The buzz-and-fuzz guitar tones. The Quorthonian vocals. The raw yet sinister ambiance. All the hallmarks of Bathory’s original sound check in early on in Guerra Eterna. Sacrificio build on this landmark visage with tracks of similar construction, trading the rampant fury of their Proclamation years for rhythmic and compositional simplicity. Tinge the solos with a little Hellhammer chaos, throw a nod toward the evolved heavy metal riffing of Venom and you’ve got a throwback stew going, baby. However, Sacrificio’s take never extends or excels beyond material you could pick off a 1980’s compilation. “La sombra en la ciénaga” illustrates Guerra Eterna’s pros and cons in equal measure. The opener plods through mismanaged atmospherics before speeding into a decent passage saved from tedium by its superior solos. Those leads immediately reappear on “Razas del sepulcro” and suggest (forebode?) that as long as axeman Juan C. Deus is squealing out odds and ends, Guerra Eterna will hold your attention.

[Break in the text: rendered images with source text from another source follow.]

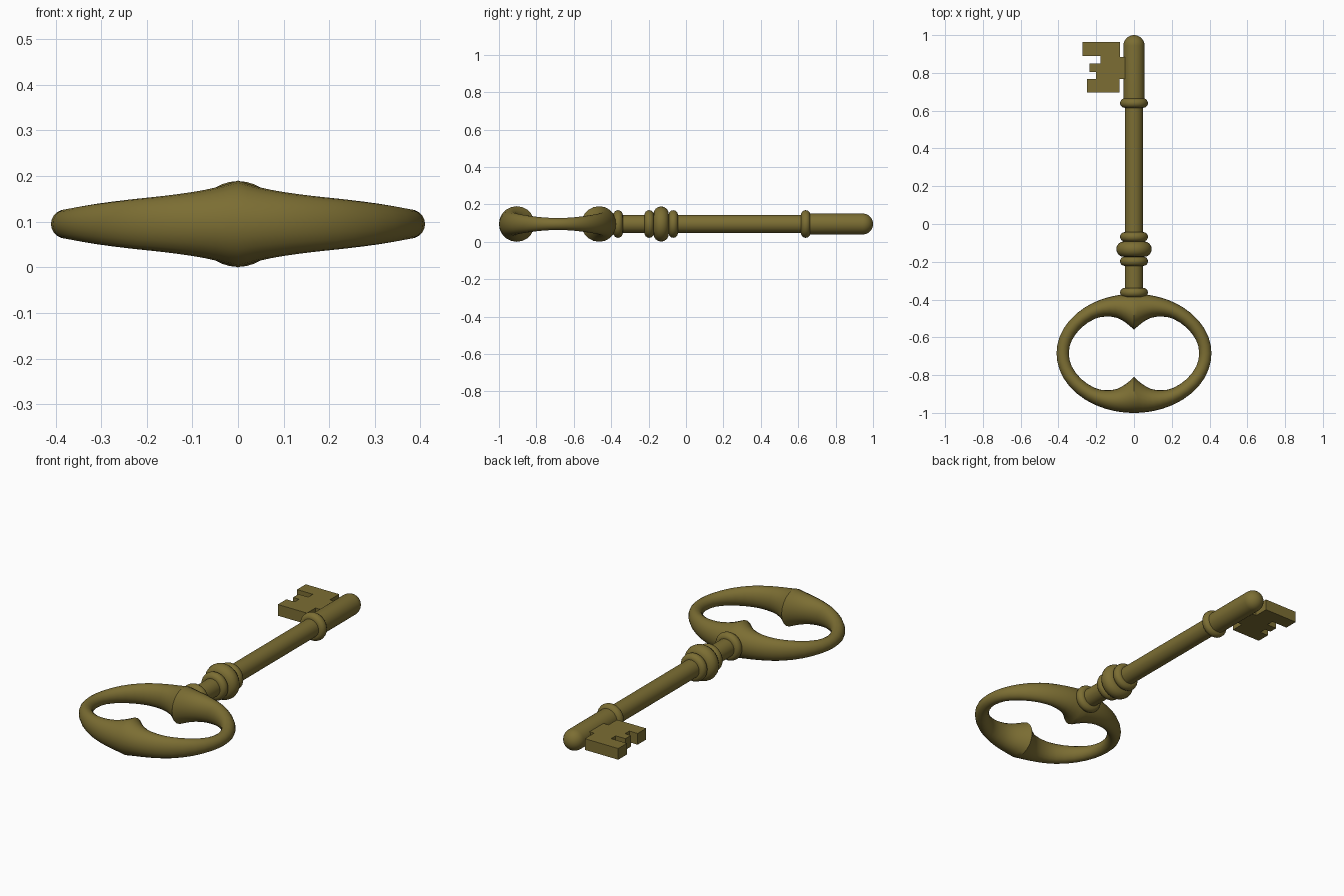
import bpy, bmesh
from math import sin, cos, pi, radians

if "Cube" in bpy.data.objects:
    bpy.data.objects.remove(bpy.data.objects["Cube"])

ZC = 0.095          # height of the key's axis
CY = -0.685         # centre of the bow
brass = bpy.data.materials.new("old_brass")
brass.diffuse_color = (0.2, 0.155, 0.033, 1)
brass.use_nodes = True
brass.node_tree.nodes["Principled BSDF"].inputs["Base Color"].default_value = brass.diffuse_color


def finish(name, bm, smooth=True):
    bmesh.ops.remove_doubles(bm, verts=bm.verts, dist=1e-5)
    bmesh.ops.recalc_face_normals(bm, faces=bm.faces)
    me = bpy.data.meshes.new(name)
    bm.to_mesh(me)
    bm.free()
    ob = bpy.data.objects.new(name, me)
    bpy.context.collection.objects.link(ob)
    me.materials.append(brass)
    if smooth:
        bpy.ops.object.select_all(action='DESELECT')
        ob.select_set(True)
        bpy.context.view_layer.objects.active = ob
        bpy.ops.object.shade_smooth_by_angle(angle=radians(40))
    return ob


def skin(bm, rings, closed):
    """Join successive rings of points with quads."""
    vs = [[bm.verts.new(p) for p in r] for r in rings]
    n = len(vs[0])
    for i in range(len(vs) if closed else len(vs) - 1):
        a, b = vs[i], vs[(i + 1) % len(vs)]
        for j in range(n):
            k = (j + 1) % n
            bm.faces.new((a[j], a[k], b[k], b[j]))


def lathe(name, profile, closed=False, sides=32):
    """Turn a (radius, y) profile around the key's axis."""
    bm = bmesh.new()
    skin(bm, [[(r * cos(2 * pi * j / sides), y, ZC + r * sin(2 * pi * j / sides))
               for j in range(sides)] for r, y in profile], closed)
    return finish(name, bm)


# Bow: swept oval sections, thick at the cusps and slim at the sides
# (outer ellipse angle, inner x, inner y, half height) for one quadrant
keys = [(0, 0, .125, .095), (7, .04, .160, .081), (15.5, .09, .188, .070),
        (27, .15, .195, .061), (39, .21, .182, .054), (57, .28, .135, .044),
        (74, .33, .068, .035), (90, .345, 0, .032)]


def catmull(p0, p1, p2, p3, t):
    return [0.5 * (2 * b + (c - a) * t + (2 * a - 5 * b + 4 * c - d) * t * t
                   + (3 * b - a - 3 * c + d) * t ** 3) for a, b, c, d in zip(p0, p1, p2, p3)]


last = len(keys) - 1
a, b = keys[-2:-4:-1]
mirrored_end = (180 - a[0], a[1], -a[2], a[3])
quad = []
for i in range(last):
    nxt = keys[i + 2] if i + 2 <= last else mirrored_end
    for t in (0, 0.5):
        quad.append(catmull(keys[max(i - 1, 0)], keys[i], keys[i + 1], nxt, t))
quad.append(keys[-1])


def section(q, sx, sy, sides=20):
    ang, ix, iy, h = q
    ox, oy = .41 * sin(radians(ang)), .315 * cos(radians(ang))
    pts = []
    for j in range(sides):
        c, s = cos(2 * pi * j / sides), sin(2 * pi * j / sides)
        x = (ox + ix) / 2 + (ox - ix) / 2 * c
        y = (oy + iy) / 2 + (oy - iy) / 2 * c
        pts.append((sx * x, CY + sy * y, ZC + h * s))
    return pts


loop = [section(q, 1, 1) for q in quad]
loop += [section(q, 1, -1) for q in quad[-2::-1]]
loop += [section(q, -1, -1) for q in quad[1:]]
loop += [section(q, -1, 1) for q in quad[-2:0:-1]]
bm = bmesh.new()
skin(bm, loop, True)
finish("bow", bm)

# Shaft and its thicker round-ended tip
lathe("shaft", [(0, -.42), (.048, -.42), (.048, .65), (0, .65)])
R = .056
lathe("shaft_tip", [(0, .64), (R, .64)] +
      [(R * cos(k * pi / 16), 1 - R + R * sin(k * pi / 16)) for k in range(9)])

# Collars: rounded rings (y, major radius, half width)
for name, y, major, w in [("bow_collar", -.363, .049, .025), ("lower_collar", -.197, .049, .025),
                          ("main_collar", -.133, .053, .041), ("upper_collar", -.068, .049, .025),
                          ("tip_collar", .64, .049, .025)]:
    lathe(name, [(major + w * cos(k * pi / 8), y + w * sin(k * pi / 8)) for k in range(16)], True)

# Bit: notched flat plate beside the tip
outline = [(-.02, .884), (-.074, .884), (-.074, .963), (-.272, .963), (-.272, .889),
           (-.178, .889), (-.178, .850), (-.236, .850), (-.236, .804), (-.201, .804),
           (-.201, .767), (-.250, .767), (-.250, .695), (-.077, .695), (-.077, .767), (-.02, .767)]
bm = bmesh.new()
face = bm.faces.new([bm.verts.new((x, y, ZC - .03)) for x, y in outline])
ext = bmesh.ops.extrude_face_region(bm, geom=[face], use_keep_orig=True)
bmesh.ops.translate(bm, vec=(0, 0, .06),
                    verts=[v for v in ext["geom"] if isinstance(v, bmesh.types.BMVert)])
finish("bit", bm, smooth=False)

The unfortunate truth of the matter is that Guerra Eterna does very little to elicit a truly visceral reaction. My initial impression improved slightly as I familiarized myself with the album. But even later spins resulted in ticking boxes on the solo count or zoning out for long stretches. Without those solos to spice up the proceedings, cuts like “Centinela de los túmulos” fall flat completely. I suspect the issue stems from the middling quality of the riffs and the muddled nature of vocals. Sacrificio cannot replicate the jagged memorability of Cronos or Quorthon and the record suffers for it. Even on stronger cuts, I still find myself clicking back onto the hooks of “Woman of Dark Desires” and “Poison.” This flaw does not necessarily damn the record; instead, it necessitates the listener be specifically invested in either the genre or the band1 for their judgment to surpass a casual “Eh, not bad I guess.”
Deus’ solo work sets the high-water mark for the album, the also-vocalist/keyboardist/timpany & gong-man doing his best to unhinge proceedings that transition between scalding and shrug-worthy. His chaotic style often recalls the dueling flamethrowers of Slayer’s King-Hanneman connection as they break up the riff structure on “La marca del hereje” and “Vástagos de la abominación” and elevate “Razas del sepulcro” to highlight status. Sacrificio beef the front-end production up to modern standards, at least in comparison to the 80’s source material. The record could use some individual touch-ups though, as the the drums languish in the background. The kicks in particular sound as if recorded from a couple of rooms away.
I can understand Sacrificio’s need for a change of pace. I could use one myself after a solid month of uninspiring black metal, and by the looks of it, so could the rest of you. Never fear folks, it only gets colder and darker from here! Guerra Eterna does not induce crickets on a grand scale, but with such lowly heights it cannot overcome the fact that the entire album boils down to a shrug. If Sacrificio’s particular brand of throwback registers as hot-blooded on your scale, well, more power to you. Maybe in a year I’ll come back to Guerra Eterna and find myself completely enraptured. I doubt it though.
DR: 8 | Format Reviewed: 320 kbps mp3
Label: Iron Bonehead Productions | Nuclear War Now! Productions
Releases Worldwide: December 9th, 2016